→ Source material
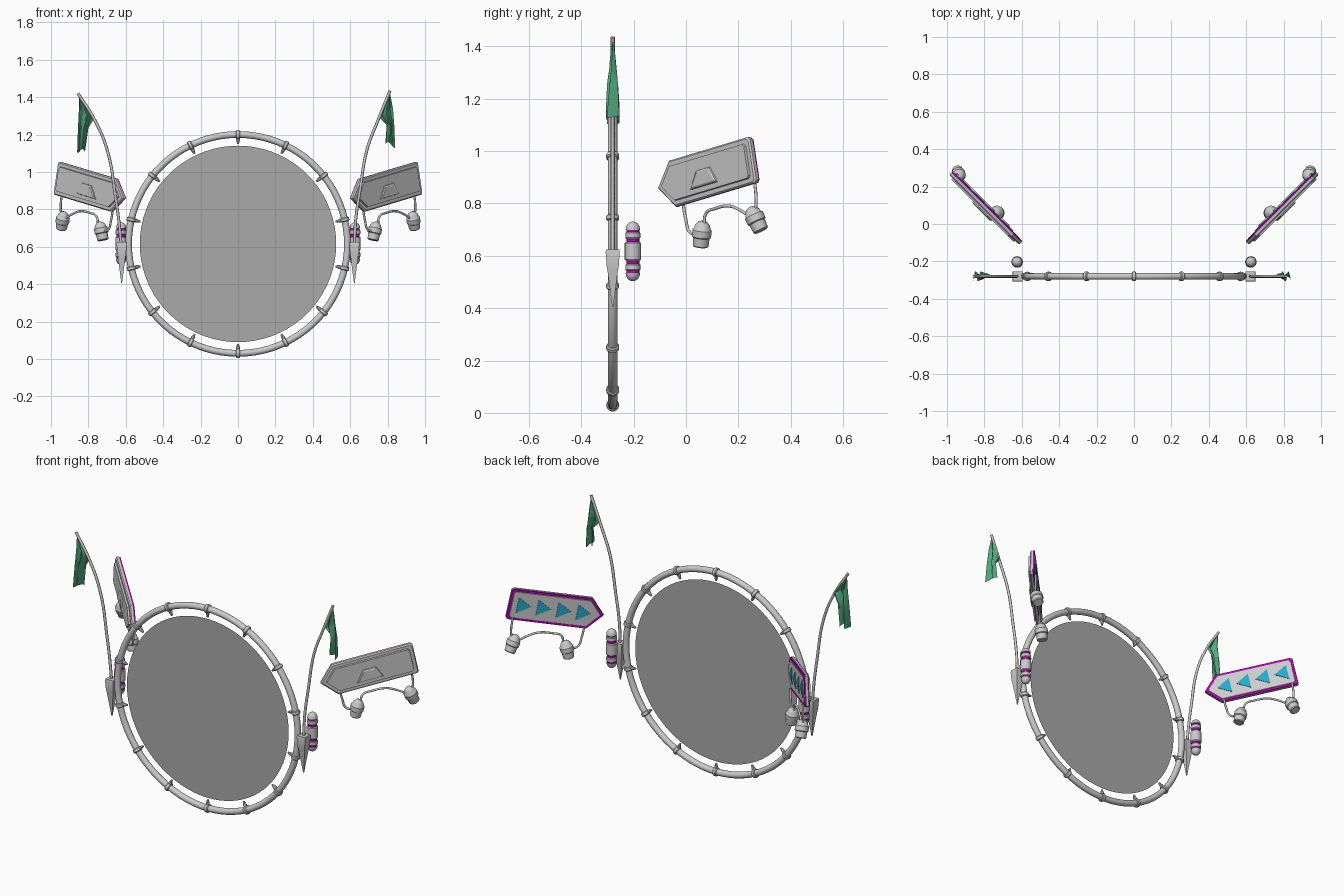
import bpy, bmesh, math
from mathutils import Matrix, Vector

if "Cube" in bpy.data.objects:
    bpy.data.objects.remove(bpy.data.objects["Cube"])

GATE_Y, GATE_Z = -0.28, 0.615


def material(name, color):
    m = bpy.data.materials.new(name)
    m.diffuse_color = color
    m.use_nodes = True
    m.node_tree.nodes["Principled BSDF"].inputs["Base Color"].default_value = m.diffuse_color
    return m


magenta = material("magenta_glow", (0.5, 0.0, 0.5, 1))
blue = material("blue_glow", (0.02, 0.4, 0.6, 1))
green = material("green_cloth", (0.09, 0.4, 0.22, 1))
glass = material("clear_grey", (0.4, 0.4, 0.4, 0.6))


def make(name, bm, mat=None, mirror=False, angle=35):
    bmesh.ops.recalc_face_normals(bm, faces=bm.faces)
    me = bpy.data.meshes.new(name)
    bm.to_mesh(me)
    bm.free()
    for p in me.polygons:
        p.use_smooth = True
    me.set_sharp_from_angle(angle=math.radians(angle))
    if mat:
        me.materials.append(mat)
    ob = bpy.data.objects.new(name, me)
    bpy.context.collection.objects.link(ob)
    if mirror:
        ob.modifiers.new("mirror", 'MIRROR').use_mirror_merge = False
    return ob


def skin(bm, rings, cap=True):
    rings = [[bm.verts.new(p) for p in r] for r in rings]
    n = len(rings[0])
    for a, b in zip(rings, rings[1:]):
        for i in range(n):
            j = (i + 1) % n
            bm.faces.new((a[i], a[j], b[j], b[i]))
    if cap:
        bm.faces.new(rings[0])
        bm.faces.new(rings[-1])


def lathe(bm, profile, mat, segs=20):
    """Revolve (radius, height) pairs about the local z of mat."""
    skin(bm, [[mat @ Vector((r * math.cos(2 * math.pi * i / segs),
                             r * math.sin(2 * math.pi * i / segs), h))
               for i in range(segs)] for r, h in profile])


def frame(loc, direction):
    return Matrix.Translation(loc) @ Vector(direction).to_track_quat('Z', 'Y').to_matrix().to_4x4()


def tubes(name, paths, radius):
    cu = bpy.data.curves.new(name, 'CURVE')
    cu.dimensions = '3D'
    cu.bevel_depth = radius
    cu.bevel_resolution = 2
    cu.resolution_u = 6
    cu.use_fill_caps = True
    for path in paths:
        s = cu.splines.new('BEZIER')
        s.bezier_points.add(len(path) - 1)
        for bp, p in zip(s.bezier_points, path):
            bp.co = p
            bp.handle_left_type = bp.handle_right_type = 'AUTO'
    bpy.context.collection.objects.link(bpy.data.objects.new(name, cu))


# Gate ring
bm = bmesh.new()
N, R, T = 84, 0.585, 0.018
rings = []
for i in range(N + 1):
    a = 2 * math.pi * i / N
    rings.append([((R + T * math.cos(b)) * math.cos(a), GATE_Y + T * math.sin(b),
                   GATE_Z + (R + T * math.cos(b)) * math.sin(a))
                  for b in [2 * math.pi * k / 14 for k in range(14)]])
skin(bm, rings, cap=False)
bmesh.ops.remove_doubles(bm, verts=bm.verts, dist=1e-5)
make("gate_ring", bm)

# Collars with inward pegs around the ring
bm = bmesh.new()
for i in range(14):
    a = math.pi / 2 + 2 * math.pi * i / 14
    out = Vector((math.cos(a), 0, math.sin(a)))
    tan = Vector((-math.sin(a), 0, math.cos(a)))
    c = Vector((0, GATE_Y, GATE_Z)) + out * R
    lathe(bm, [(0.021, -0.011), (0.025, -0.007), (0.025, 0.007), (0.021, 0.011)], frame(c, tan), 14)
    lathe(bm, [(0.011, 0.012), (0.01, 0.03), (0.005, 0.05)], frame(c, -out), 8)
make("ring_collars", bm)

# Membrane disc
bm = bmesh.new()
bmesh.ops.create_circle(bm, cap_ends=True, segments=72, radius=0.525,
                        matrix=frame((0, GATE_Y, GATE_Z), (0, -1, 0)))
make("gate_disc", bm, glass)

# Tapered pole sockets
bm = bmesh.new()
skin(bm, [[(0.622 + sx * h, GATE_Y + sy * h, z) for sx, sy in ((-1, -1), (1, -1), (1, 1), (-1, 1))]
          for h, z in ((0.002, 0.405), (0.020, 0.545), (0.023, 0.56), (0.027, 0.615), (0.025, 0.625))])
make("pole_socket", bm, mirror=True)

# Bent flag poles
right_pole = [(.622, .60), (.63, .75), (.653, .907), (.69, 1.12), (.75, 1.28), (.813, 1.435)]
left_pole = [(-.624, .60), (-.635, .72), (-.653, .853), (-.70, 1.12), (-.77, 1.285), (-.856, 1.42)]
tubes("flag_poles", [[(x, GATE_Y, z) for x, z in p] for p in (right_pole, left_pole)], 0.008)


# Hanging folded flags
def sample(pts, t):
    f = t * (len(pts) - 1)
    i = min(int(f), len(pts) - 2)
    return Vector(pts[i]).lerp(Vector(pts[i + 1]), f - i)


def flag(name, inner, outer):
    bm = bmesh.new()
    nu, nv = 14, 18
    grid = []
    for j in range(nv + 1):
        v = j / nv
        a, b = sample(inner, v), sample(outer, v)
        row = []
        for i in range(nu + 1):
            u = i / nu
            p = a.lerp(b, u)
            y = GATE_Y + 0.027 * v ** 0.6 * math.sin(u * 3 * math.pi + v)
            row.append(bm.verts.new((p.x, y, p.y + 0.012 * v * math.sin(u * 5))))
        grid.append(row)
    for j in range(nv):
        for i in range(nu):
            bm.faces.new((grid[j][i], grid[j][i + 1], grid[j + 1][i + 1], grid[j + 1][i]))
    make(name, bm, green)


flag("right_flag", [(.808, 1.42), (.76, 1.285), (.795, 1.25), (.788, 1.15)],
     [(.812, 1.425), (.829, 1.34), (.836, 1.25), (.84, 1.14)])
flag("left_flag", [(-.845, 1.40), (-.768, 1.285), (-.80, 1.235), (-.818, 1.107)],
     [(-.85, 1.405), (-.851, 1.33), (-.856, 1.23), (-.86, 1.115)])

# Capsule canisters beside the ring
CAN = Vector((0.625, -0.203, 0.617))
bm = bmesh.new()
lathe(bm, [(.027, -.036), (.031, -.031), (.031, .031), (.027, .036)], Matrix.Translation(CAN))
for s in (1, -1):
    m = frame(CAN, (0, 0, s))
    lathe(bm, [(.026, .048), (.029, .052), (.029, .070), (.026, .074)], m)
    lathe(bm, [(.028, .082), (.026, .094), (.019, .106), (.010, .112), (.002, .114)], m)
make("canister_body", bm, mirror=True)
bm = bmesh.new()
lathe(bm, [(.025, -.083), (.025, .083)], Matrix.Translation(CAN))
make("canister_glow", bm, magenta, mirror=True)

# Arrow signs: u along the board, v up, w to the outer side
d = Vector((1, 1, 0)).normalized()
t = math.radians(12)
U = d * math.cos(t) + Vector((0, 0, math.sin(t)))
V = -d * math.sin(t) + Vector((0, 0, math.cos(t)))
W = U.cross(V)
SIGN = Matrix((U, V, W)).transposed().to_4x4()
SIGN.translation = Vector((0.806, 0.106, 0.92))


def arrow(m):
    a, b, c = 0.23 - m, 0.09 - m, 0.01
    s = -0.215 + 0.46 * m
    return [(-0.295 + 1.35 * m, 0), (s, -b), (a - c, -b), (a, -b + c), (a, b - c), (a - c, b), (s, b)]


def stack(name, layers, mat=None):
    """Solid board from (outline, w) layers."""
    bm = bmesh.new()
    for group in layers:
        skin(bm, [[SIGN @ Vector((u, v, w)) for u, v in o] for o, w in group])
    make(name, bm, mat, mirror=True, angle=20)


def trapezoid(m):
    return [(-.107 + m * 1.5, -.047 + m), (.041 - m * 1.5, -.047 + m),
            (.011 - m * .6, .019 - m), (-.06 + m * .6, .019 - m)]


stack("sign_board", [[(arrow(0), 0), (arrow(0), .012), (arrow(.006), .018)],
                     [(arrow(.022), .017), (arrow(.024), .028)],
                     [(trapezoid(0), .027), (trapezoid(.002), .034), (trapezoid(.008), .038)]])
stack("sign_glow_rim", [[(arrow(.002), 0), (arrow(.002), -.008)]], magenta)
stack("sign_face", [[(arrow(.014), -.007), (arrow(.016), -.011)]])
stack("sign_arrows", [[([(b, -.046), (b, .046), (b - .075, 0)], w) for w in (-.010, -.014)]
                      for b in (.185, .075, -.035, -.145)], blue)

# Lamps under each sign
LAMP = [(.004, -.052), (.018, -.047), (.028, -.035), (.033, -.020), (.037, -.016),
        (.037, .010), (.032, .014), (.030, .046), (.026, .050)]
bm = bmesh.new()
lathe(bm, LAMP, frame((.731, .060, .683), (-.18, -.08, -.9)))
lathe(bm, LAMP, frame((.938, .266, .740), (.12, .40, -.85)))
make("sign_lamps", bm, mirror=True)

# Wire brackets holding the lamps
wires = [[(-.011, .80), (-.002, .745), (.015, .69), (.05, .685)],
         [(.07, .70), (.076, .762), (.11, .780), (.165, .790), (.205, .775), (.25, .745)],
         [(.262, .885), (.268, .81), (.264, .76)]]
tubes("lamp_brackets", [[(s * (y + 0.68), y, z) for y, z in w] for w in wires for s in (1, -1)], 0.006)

→ What this task involves
Only the lines above starting at the one containing "make(name, bm, green)" and ending at the one containing "for group in", both included, are to be returned, exactly as they read.

→ Written answer
    make(name, bm, green)


flag("right_flag", [(.808, 1.42), (.76, 1.285), (.795, 1.25), (.788, 1.15)],
     [(.812, 1.425), (.829, 1.34), (.836, 1.25), (.84, 1.14)])
flag("left_flag", [(-.845, 1.40), (-.768, 1.285), (-.80, 1.235), (-.818, 1.107)],
     [(-.85, 1.405), (-.851, 1.33), (-.856, 1.23), (-.86, 1.115)])

# Capsule canisters beside the ring
CAN = Vector((0.625, -0.203, 0.617))
bm = bmesh.new()
lathe(bm, [(.027, -.036), (.031, -.031), (.031, .031), (.027, .036)], Matrix.Translation(CAN))
for s in (1, -1):
    m = frame(CAN, (0, 0, s))
    lathe(bm, [(.026, .048), (.029, .052), (.029, .070), (.026, .074)], m)
    lathe(bm, [(.028, .082), (.026, .094), (.019, .106), (.010, .112), (.002, .114)], m)
make("canister_body", bm, mirror=True)
bm = bmesh.new()
lathe(bm, [(.025, -.083), (.025, .083)], Matrix.Translation(CAN))
make("canister_glow", bm, magenta, mirror=True)

# Arrow signs: u along the board, v up, w to the outer side
d = Vector((1, 1, 0)).normalized()
t = math.radians(12)
U = d * math.cos(t) + Vector((0, 0, math.sin(t)))
V = -d * math.sin(t) + Vector((0, 0, math.cos(t)))
W = U.cross(V)
SIGN = Matrix((U, V, W)).transposed().to_4x4()
SIGN.translation = Vector((0.806, 0.106, 0.92))


def arrow(m):
    a, b, c = 0.23 - m, 0.09 - m, 0.01
    s = -0.215 + 0.46 * m
    return [(-0.295 + 1.35 * m, 0), (s, -b), (a - c, -b), (a, -b + c), (a, b - c), (a - c, b), (s, b)]


def stack(name, layers, mat=None):
    """Solid board from (outline, w) layers."""
    bm = bmesh.new()
    for group in layers:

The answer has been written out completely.